No pictures go into the output, which should consist only of the lines from the first line of the data through the line with "0.61, 0.61, 1))", copied exactly.

(RECORDS PROVIDED begins)

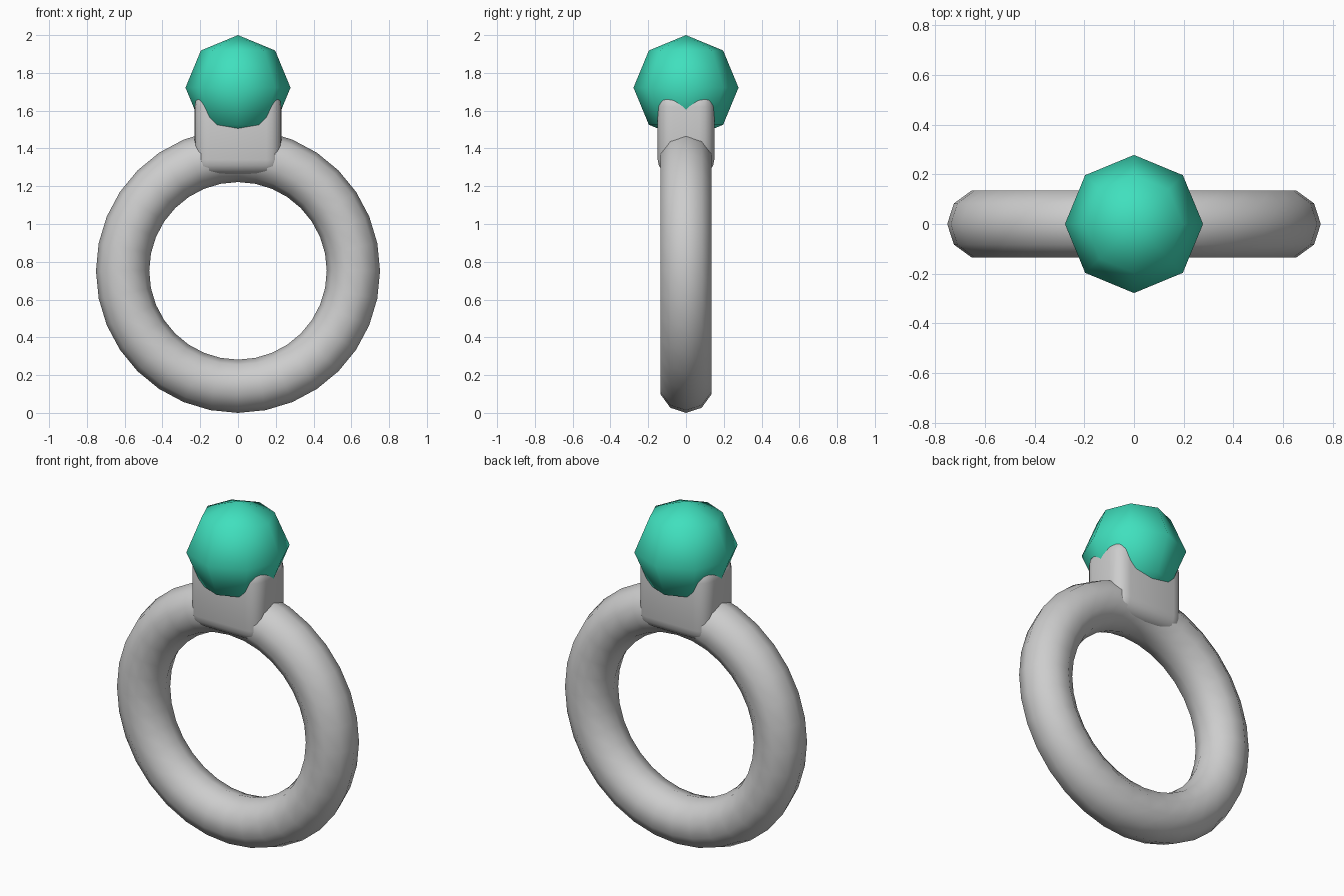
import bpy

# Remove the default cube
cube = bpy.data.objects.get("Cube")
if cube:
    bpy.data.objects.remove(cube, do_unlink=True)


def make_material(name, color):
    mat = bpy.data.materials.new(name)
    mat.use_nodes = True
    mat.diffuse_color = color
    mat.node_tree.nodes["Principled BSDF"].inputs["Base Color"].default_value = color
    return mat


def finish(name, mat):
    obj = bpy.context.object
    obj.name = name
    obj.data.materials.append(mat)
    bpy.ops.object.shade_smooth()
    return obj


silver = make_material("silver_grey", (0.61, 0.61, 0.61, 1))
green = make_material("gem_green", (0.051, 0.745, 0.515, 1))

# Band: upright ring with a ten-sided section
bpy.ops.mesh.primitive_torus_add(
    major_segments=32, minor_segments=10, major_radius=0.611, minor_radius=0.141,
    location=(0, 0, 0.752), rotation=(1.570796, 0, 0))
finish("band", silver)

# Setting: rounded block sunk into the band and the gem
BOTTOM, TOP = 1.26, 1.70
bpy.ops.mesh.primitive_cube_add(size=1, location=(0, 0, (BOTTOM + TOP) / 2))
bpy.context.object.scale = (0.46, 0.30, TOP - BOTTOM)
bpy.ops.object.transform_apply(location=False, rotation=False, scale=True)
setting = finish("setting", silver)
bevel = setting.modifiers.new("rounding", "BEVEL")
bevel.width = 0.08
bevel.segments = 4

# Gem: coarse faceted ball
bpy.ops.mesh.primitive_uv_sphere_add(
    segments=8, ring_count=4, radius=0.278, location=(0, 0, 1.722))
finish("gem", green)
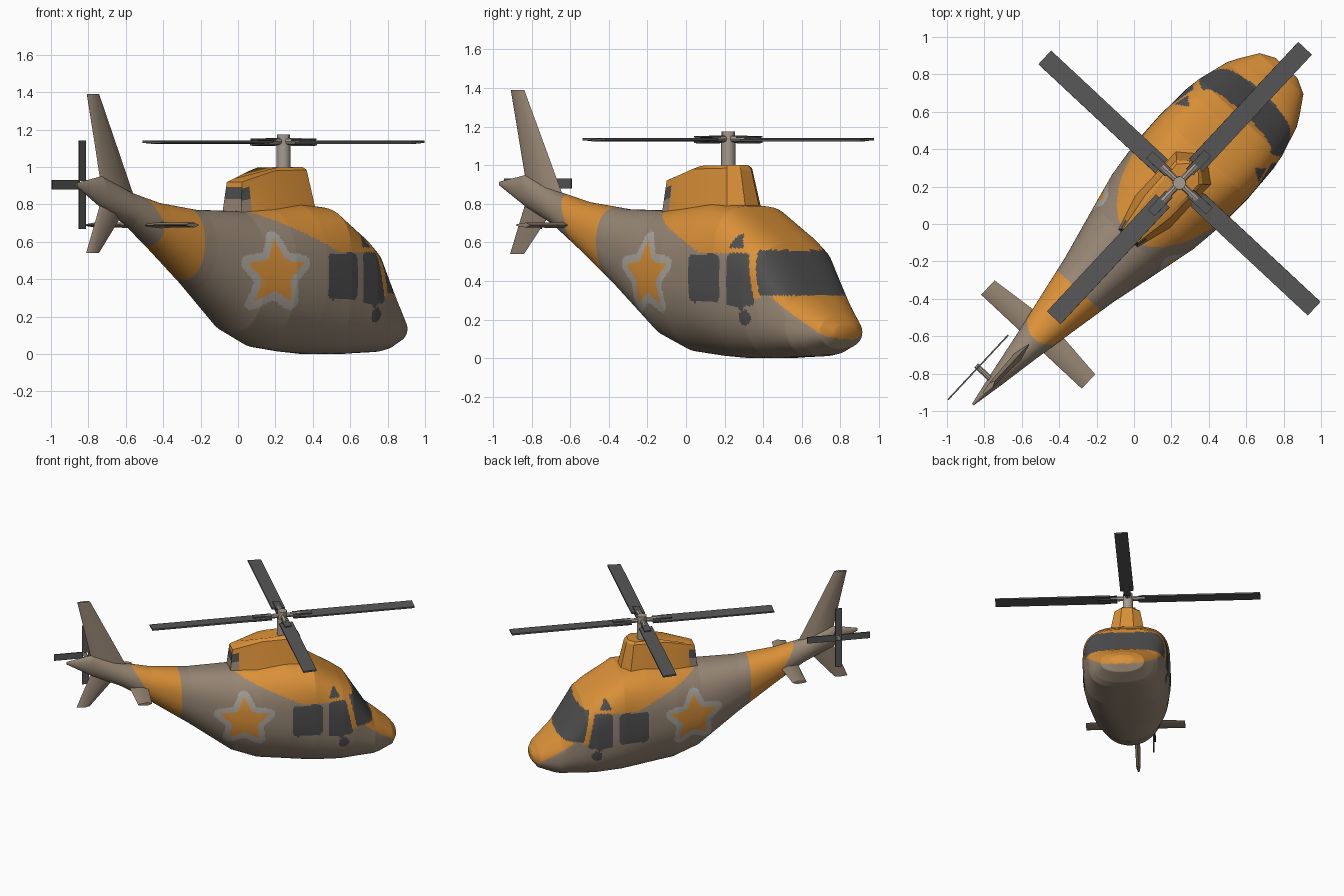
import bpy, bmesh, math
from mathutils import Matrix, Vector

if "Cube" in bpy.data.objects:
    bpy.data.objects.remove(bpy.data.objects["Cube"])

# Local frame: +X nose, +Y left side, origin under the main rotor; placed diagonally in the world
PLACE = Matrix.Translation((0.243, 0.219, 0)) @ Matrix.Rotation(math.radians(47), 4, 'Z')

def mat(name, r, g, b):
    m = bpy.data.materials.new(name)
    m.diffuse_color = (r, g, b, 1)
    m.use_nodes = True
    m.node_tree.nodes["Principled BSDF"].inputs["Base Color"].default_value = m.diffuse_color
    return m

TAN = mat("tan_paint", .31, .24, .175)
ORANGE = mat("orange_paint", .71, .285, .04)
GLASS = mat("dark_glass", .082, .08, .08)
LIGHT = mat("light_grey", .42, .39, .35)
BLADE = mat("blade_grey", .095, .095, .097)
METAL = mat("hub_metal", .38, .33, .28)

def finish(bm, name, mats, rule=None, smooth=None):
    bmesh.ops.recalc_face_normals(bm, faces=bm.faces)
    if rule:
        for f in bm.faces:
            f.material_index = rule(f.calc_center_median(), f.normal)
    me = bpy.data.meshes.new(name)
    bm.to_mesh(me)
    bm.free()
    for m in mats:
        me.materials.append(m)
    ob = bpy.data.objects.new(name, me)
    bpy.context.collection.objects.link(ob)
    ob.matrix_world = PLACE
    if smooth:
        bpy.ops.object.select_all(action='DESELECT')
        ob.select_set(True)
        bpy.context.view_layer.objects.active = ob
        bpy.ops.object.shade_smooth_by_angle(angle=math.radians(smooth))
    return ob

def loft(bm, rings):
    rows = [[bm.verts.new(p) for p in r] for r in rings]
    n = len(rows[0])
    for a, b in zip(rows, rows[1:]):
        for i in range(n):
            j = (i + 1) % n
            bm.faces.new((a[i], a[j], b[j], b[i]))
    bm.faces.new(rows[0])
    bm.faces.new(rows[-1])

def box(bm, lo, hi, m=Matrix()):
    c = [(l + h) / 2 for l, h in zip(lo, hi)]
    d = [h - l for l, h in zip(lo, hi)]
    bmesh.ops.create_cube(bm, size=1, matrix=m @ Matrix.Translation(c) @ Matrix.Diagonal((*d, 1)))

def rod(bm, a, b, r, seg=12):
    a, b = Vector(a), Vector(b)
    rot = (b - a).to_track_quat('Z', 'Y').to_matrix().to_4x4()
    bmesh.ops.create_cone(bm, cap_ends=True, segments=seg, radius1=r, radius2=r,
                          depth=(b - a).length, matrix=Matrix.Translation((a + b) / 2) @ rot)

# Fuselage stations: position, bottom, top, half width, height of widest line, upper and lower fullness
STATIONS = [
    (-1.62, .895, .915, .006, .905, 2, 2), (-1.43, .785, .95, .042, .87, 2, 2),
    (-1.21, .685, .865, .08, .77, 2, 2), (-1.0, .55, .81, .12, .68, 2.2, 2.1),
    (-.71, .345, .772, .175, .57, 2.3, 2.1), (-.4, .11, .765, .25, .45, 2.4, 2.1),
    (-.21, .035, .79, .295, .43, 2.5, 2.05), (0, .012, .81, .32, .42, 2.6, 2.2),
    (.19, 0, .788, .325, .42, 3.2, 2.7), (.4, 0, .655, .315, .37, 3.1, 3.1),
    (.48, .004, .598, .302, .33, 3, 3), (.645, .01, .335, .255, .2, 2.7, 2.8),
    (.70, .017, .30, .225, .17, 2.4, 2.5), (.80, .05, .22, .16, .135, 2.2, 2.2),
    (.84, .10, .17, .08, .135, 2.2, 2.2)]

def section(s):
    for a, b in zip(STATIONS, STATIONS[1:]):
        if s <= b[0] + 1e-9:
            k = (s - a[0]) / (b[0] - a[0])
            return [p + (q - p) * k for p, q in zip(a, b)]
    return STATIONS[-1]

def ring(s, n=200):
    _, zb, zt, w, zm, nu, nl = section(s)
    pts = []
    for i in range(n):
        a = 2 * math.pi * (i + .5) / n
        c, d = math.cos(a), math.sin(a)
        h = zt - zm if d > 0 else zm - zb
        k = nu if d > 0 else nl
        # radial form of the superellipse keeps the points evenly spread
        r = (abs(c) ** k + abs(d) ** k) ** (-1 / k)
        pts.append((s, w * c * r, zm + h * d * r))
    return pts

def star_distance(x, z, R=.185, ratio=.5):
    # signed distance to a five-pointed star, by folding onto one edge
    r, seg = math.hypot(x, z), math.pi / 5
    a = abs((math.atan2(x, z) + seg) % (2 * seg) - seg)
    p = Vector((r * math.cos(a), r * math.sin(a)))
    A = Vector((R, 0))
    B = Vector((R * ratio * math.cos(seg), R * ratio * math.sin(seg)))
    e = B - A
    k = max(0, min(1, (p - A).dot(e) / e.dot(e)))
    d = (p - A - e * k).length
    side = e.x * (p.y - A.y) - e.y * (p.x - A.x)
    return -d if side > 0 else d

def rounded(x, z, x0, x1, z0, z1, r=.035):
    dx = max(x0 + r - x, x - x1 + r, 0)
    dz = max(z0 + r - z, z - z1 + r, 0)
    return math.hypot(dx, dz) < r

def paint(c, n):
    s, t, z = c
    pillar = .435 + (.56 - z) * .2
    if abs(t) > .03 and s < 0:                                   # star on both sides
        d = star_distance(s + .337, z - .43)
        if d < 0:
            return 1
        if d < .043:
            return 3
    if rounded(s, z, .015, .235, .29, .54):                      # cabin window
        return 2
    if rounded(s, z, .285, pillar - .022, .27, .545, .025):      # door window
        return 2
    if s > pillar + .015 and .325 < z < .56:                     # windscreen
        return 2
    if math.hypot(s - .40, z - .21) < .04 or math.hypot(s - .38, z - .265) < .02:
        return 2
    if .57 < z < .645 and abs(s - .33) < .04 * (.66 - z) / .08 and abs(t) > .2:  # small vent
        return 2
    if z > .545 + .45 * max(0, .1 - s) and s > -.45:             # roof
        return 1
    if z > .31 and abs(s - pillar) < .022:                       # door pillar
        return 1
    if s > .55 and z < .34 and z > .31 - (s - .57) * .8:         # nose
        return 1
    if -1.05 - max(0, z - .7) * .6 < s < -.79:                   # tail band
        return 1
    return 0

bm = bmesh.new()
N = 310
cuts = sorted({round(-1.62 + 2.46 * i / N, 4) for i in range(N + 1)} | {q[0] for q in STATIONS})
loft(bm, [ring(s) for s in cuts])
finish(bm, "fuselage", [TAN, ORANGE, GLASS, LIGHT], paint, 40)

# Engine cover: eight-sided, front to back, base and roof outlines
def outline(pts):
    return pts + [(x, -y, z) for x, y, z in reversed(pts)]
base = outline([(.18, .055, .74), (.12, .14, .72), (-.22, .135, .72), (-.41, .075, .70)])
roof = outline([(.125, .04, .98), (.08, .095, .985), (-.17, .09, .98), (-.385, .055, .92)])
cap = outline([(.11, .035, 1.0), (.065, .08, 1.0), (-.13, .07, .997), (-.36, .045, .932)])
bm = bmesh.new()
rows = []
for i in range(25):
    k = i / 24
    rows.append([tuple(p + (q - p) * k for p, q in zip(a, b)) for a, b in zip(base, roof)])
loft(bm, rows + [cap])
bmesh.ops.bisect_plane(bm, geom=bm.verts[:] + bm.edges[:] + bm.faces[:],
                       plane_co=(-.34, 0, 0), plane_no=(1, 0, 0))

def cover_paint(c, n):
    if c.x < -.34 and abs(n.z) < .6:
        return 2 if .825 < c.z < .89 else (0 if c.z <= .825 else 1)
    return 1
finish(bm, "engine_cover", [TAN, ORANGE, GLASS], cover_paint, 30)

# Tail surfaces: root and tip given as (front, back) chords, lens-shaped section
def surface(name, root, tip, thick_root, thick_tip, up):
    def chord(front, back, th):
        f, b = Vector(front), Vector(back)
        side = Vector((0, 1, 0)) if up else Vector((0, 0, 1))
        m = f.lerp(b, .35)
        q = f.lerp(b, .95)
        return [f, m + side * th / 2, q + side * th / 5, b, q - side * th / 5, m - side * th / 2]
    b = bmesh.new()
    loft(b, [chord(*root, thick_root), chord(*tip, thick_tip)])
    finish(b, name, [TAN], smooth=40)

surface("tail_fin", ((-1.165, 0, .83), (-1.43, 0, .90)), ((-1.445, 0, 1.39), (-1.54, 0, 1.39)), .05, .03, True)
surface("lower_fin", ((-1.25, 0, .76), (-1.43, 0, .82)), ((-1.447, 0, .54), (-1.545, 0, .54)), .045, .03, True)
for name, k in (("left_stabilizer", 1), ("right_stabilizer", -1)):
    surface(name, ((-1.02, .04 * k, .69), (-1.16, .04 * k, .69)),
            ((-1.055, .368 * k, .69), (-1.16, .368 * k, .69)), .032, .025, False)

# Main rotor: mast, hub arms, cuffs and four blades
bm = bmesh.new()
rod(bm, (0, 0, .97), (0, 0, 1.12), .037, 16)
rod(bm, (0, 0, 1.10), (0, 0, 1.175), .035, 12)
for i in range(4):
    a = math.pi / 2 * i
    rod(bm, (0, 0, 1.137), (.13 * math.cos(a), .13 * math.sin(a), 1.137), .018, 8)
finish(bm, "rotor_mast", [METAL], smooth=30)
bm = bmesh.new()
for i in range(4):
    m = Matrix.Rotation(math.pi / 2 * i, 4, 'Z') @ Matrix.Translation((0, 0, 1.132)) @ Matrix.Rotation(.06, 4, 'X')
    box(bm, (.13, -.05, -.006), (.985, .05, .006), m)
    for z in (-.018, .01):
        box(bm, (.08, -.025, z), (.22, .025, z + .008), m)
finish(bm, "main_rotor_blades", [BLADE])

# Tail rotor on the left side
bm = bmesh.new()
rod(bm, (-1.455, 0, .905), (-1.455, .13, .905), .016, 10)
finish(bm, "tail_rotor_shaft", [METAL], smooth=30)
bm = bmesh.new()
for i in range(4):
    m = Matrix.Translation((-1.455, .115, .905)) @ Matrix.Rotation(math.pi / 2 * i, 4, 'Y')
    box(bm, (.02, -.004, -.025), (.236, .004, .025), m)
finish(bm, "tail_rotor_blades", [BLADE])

(RECORDS PROVIDED ends)

-- YOUR RESPONSE --
import bpy

# Remove the default cube
cube = bpy.data.objects.get("Cube")
if cube:
    bpy.data.objects.remove(cube, do_unlink=True)


def make_material(name, color):
    mat = bpy.data.materials.new(name)
    mat.use_nodes = True
    mat.diffuse_color = color
    mat.node_tree.nodes["Principled BSDF"].inputs["Base Color"].default_value = color
    return mat


def finish(name, mat):
    obj = bpy.context.object
    obj.name = name
    obj.data.materials.append(mat)
    bpy.ops.object.shade_smooth()
    return obj


silver = make_material("silver_grey", (0.61, 0.61, 0.61, 1))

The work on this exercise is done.